>>>>>
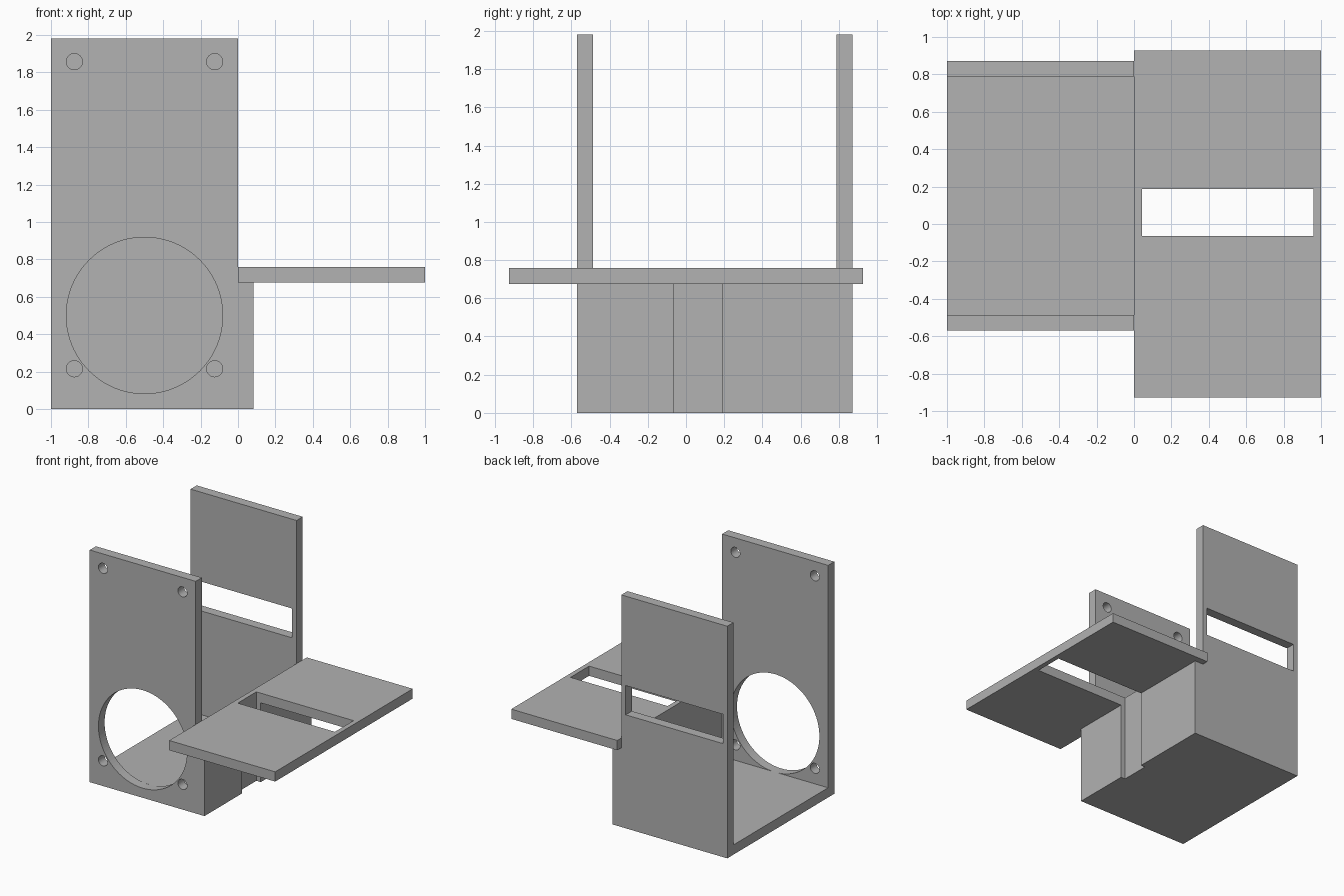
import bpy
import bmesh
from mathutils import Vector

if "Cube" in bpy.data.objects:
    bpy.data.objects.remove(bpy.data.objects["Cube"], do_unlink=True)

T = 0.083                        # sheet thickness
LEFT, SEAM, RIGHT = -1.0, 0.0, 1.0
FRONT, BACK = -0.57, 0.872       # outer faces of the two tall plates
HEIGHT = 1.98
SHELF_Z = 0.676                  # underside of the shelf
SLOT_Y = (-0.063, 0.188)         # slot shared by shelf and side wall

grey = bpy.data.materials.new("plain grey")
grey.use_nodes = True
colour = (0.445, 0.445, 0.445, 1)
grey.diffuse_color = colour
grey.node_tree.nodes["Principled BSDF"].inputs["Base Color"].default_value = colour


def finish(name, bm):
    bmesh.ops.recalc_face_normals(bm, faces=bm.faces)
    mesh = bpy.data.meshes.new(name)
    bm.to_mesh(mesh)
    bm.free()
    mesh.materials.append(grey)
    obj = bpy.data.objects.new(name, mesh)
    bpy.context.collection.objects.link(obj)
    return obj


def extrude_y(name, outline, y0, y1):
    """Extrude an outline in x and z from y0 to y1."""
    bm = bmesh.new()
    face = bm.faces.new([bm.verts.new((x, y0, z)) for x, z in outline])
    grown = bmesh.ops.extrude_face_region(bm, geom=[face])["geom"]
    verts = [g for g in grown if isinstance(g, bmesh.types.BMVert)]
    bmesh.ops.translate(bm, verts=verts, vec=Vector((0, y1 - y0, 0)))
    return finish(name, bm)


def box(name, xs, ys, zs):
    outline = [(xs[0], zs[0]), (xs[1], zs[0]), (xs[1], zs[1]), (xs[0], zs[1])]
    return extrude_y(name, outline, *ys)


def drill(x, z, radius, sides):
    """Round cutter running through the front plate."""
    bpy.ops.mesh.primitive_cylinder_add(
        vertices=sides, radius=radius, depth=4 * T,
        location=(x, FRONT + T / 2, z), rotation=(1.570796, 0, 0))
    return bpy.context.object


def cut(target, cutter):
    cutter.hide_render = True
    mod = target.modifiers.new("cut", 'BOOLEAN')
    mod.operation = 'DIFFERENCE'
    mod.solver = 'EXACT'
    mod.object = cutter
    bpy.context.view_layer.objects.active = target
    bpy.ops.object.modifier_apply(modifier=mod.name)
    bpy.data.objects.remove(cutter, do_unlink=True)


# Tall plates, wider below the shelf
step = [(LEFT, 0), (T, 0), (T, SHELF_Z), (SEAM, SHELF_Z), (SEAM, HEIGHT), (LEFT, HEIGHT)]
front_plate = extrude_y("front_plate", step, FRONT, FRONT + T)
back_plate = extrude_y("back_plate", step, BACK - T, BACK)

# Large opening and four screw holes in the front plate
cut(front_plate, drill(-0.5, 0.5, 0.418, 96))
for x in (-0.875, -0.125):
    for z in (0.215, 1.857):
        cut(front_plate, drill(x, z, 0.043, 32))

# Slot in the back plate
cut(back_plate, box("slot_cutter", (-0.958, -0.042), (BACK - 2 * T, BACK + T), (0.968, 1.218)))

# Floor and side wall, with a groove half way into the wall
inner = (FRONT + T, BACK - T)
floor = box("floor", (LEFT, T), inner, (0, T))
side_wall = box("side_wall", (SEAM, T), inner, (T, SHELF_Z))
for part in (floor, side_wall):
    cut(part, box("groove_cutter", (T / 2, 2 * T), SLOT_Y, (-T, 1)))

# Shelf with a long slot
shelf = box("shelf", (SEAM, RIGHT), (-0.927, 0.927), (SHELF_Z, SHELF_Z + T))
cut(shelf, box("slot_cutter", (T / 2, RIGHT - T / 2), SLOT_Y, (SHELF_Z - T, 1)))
<<<<<
Prompt> Leaving out the pictures, return the records exactly as given.

Finished task>
import bpy
import bmesh
from mathutils import Vector

if "Cube" in bpy.data.objects:
    bpy.data.objects.remove(bpy.data.objects["Cube"], do_unlink=True)

T = 0.083                        # sheet thickness
LEFT, SEAM, RIGHT = -1.0, 0.0, 1.0
FRONT, BACK = -0.57, 0.872       # outer faces of the two tall plates
HEIGHT = 1.98
SHELF_Z = 0.676                  # underside of the shelf
SLOT_Y = (-0.063, 0.188)         # slot shared by shelf and side wall

grey = bpy.data.materials.new("plain grey")
grey.use_nodes = True
colour = (0.445, 0.445, 0.445, 1)
grey.diffuse_color = colour
grey.node_tree.nodes["Principled BSDF"].inputs["Base Color"].default_value = colour


def finish(name, bm):
    bmesh.ops.recalc_face_normals(bm, faces=bm.faces)
    mesh = bpy.data.meshes.new(name)
    bm.to_mesh(mesh)
    bm.free()
    mesh.materials.append(grey)
    obj = bpy.data.objects.new(name, mesh)
    bpy.context.collection.objects.link(obj)
    return obj


def extrude_y(name, outline, y0, y1):
    """Extrude an outline in x and z from y0 to y1."""
    bm = bmesh.new()
    face = bm.faces.new([bm.verts.new((x, y0, z)) for x, z in outline])
    grown = bmesh.ops.extrude_face_region(bm, geom=[face])["geom"]
    verts = [g for g in grown if isinstance(g, bmesh.types.BMVert)]
    bmesh.ops.translate(bm, verts=verts, vec=Vector((0, y1 - y0, 0)))
    return finish(name, bm)


def box(name, xs, ys, zs):
    outline = [(xs[0], zs[0]), (xs[1], zs[0]), (xs[1], zs[1]), (xs[0], zs[1])]
    return extrude_y(name, outline, *ys)


def drill(x, z, radius, sides):
    """Round cutter running through the front plate."""
    bpy.ops.mesh.primitive_cylinder_add(
        vertices=sides, radius=radius, depth=4 * T,
        location=(x, FRONT + T / 2, z), rotation=(1.570796, 0, 0))
    return bpy.context.object


def cut(target, cutter):
    cutter.hide_render = True
    mod = target.modifiers.new("cut", 'BOOLEAN')
    mod.operation = 'DIFFERENCE'
    mod.solver = 'EXACT'
    mod.object = cutter
    bpy.context.view_layer.objects.active = target
    bpy.ops.object.modifier_apply(modifier=mod.name)
    bpy.data.objects.remove(cutter, do_unlink=True)


# Tall plates, wider below the shelf
step = [(LEFT, 0), (T, 0), (T, SHELF_Z), (SEAM, SHELF_Z), (SEAM, HEIGHT), (LEFT, HEIGHT)]
front_plate = extrude_y("front_plate", step, FRONT, FRONT + T)
back_plate = extrude_y("back_plate", step, BACK - T, BACK)

# Large opening and four screw holes in the front plate
cut(front_plate, drill(-0.5, 0.5, 0.418, 96))
for x in (-0.875, -0.125):
    for z in (0.215, 1.857):
        cut(front_plate, drill(x, z, 0.043, 32))

# Slot in the back plate
cut(back_plate, box("slot_cutter", (-0.958, -0.042), (BACK - 2 * T, BACK + T), (0.968, 1.218)))

# Floor and side wall, with a groove half way into the wall
inner = (FRONT + T, BACK - T)
floor = box("floor", (LEFT, T), inner, (0, T))
side_wall = box("side_wall", (SEAM, T), inner, (T, SHELF_Z))
for part in (floor, side_wall):
    cut(part, box("groove_cutter", (T / 2, 2 * T), SLOT_Y, (-T, 1)))

# Shelf with a long slot
shelf = box("shelf", (SEAM, RIGHT), (-0.927, 0.927), (SHELF_Z, SHELF_Z + T))
cut(shelf, box("slot_cutter", (T / 2, RIGHT - T / 2), SLOT_Y, (SHELF_Z - T, 1)))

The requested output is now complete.